··· Record set

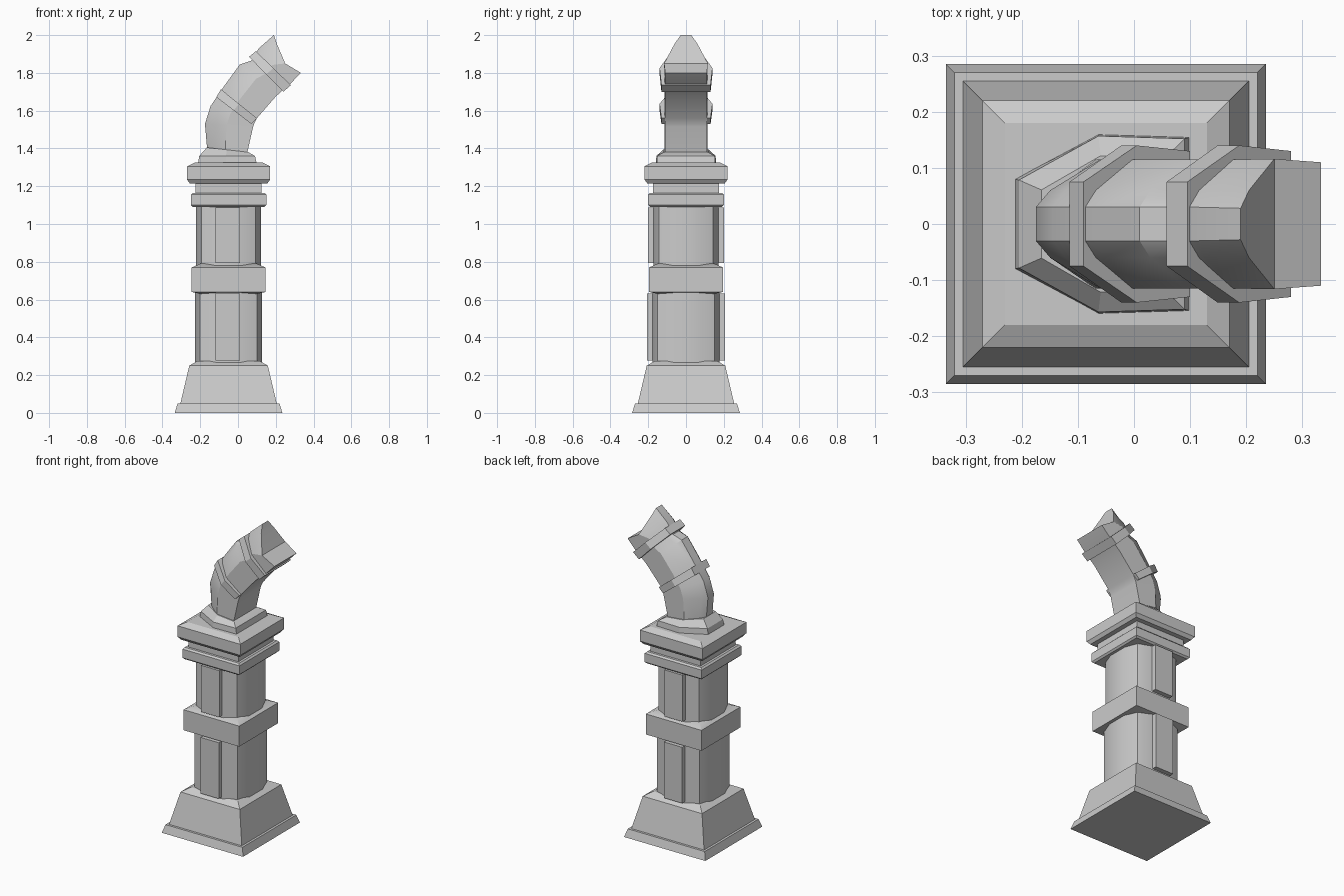
import bpy, bmesh, math

if "Cube" in bpy.data.objects:
    bpy.data.objects.remove(bpy.data.objects["Cube"])

CX = -0.05  # column axis


def loft(name, rings, strip_end=False):
    """Skin a list of equal-length closed rings and cap both ends."""
    bm = bmesh.new()
    vs = [[bm.verts.new(p) for p in r] for r in rings]
    n = len(vs[0])
    for a, b in zip(vs, vs[1:]):
        for i in range(n):
            j = (i + 1) % n
            bm.faces.new((a[i], a[j], b[j], b[i]))
    bm.faces.new(vs[0][::-1])
    if strip_end:  # concave end cap made of left-right strips
        e = vs[-1]
        for i in range(n // 2 - 1):
            bm.faces.new((e[i], e[i + 1], e[n - 2 - i], e[n - 1 - i]))
    else:
        bm.faces.new(vs[-1])
    bmesh.ops.recalc_face_normals(bm, faces=bm.faces)
    me = bpy.data.meshes.new(name)
    bm.to_mesh(me)
    bm.free()
    for p in me.polygons:
        p.use_smooth = True
    me.set_sharp_from_angle(angle=math.radians(25))
    ob = bpy.data.objects.new(name, me)
    bpy.context.collection.objects.link(ob)
    return ob


def square_stack(name, rows):
    loft(name, [[(CX + sx * h, sy * h, z) for sx, sy in
                 ((-1, -1), (1, -1), (1, 1), (-1, 1))] for h, z in rows])


def bulged_shaft(name, c, m, z0, z1):
    """Square shaft whose sides bulge outward: corner c, middle m."""
    w = 0.065
    side = [(-c, -c), (-w, -m), (w, -m)]
    pts = []
    for k in range(4):
        co, si = round(math.cos(k * math.pi / 2)), round(math.sin(k * math.pi / 2))
        pts += [(CX + x * co - y * si, x * si + y * co) for x, y in side]
    loft(name, [[(x, y, z) for x, y in pts] for z in (z0, z1)])


def box(name, x, y, z):
    loft(name, [[(x[0], y[0], h), (x[1], y[0], h), (x[1], y[1], h), (x[0], y[1], h)] for h in z])


def section_sweep(name, profile, stations, mouth=None):
    """Each station: outer (x,z), inner (x,z), width scale. Profile: (t, half width)."""
    rings = []
    for (ox, oz), (ix, iz), s in stations:
        half = [(ox + (ix - ox) * t, w * s, oz + (iz - oz) * t) for t, w in profile]
        rings.append(half + [(x, -y, z) for x, y, z in half[::-1]])
    if mouth:
        rings.append(mouth + [(x, -y, z) for x, y, z in mouth[::-1]])
    loft(name, rings, strip_end=bool(mouth))


# Base and bands
square_stack("base_plinth", [(0.285, 0), (0.27, 0.05), (0.255, 0.05), (0.208, 0.25), (0.165, 0.275)])
square_stack("middle_band", [(0.15, 0.63), (0.195, 0.64), (0.195, 0.77), (0.15, 0.79)])
square_stack("upper_ring", [(0.19, 1.09), (0.2, 1.1), (0.2, 1.155), (0.19, 1.165)])
square_stack("neck", [(0.175, 1.16), (0.175, 1.23)])
square_stack("cap", [(0.205, 1.215), (0.22, 1.235), (0.22, 1.305), (0.18, 1.325)])

# Shafts with raised front and back panels
for level, c, m, z0, z1 in (("lower", 0.15, 0.178, 0.26, 0.645), ("upper", 0.143, 0.173, 0.775, 1.1)):
    bulged_shaft(level + "_shaft", c, m, z0, z1)
    for side, sy in (("front", -1), ("back", 1)):
        box(f"{level}_{side}_panel", (CX - 0.068, CX + 0.06),
            sorted((sy * 0.16, sy * (m + 0.029))), (z0 + 0.018, z1 - 0.012))

# Pipe flange
collar = [(0, 0.08), (0.48, 0.16), (1, 0.155)]
section_sweep("pipe_flange", collar, [
    ((-0.213, 1.315), (0.1, 1.315), 1), ((-0.205, 1.36), (0.09, 1.36), 0.98),
    ((-0.165, 1.405), (0.055, 1.38), 0.76)])

# Bent pipe with concave mouth
section_sweep("bent_pipe", [(0, 0.03), (0.1, 0.06), (0.45, 0.115), (1, 0.112)], [
    ((-0.162, 1.38), (0.045, 1.36), 1), ((-0.175, 1.53), (0.08, 1.515), 1),
    ((-0.145, 1.625), (0.085, 1.53), 1), ((-0.07, 1.735), (0.1, 1.56), 1),
    ((0.01, 1.845), (0.2, 1.675), 1), ((0.07, 1.865), (0.245, 1.715), 1),
    ((0.11, 1.93), (0.27, 1.735), 1)],
    mouth=[(0.19, 0.028, 2.0), (0.205, 0.06, 1.955), (0.25, 0.116, 1.85), (0.333, 0.11, 1.8)])

# Pipe rings
ring = [(0, 0.075), (0.5, 0.14), (1, 0.13)]
section_sweep("lower_pipe_ring", ring, [
    ((-0.115, 1.672), (0.07, 1.53), 1), ((-0.09, 1.713), (0.1, 1.56), 1)])
section_sweep("upper_pipe_ring", ring, [
    ((0.058, 1.885), (0.24, 1.7), 1), ((0.095, 1.915), (0.28, 1.735), 1)])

······

• **What to do**
Copy out all lines of the listing above that include "objects".

• **Exercise result**
if "Cube" in bpy.data.objects:
    bpy.data.objects.remove(bpy.data.objects["Cube"])
    ob = bpy.data.objects.new(name, me)
    bpy.context.collection.objects.link(ob)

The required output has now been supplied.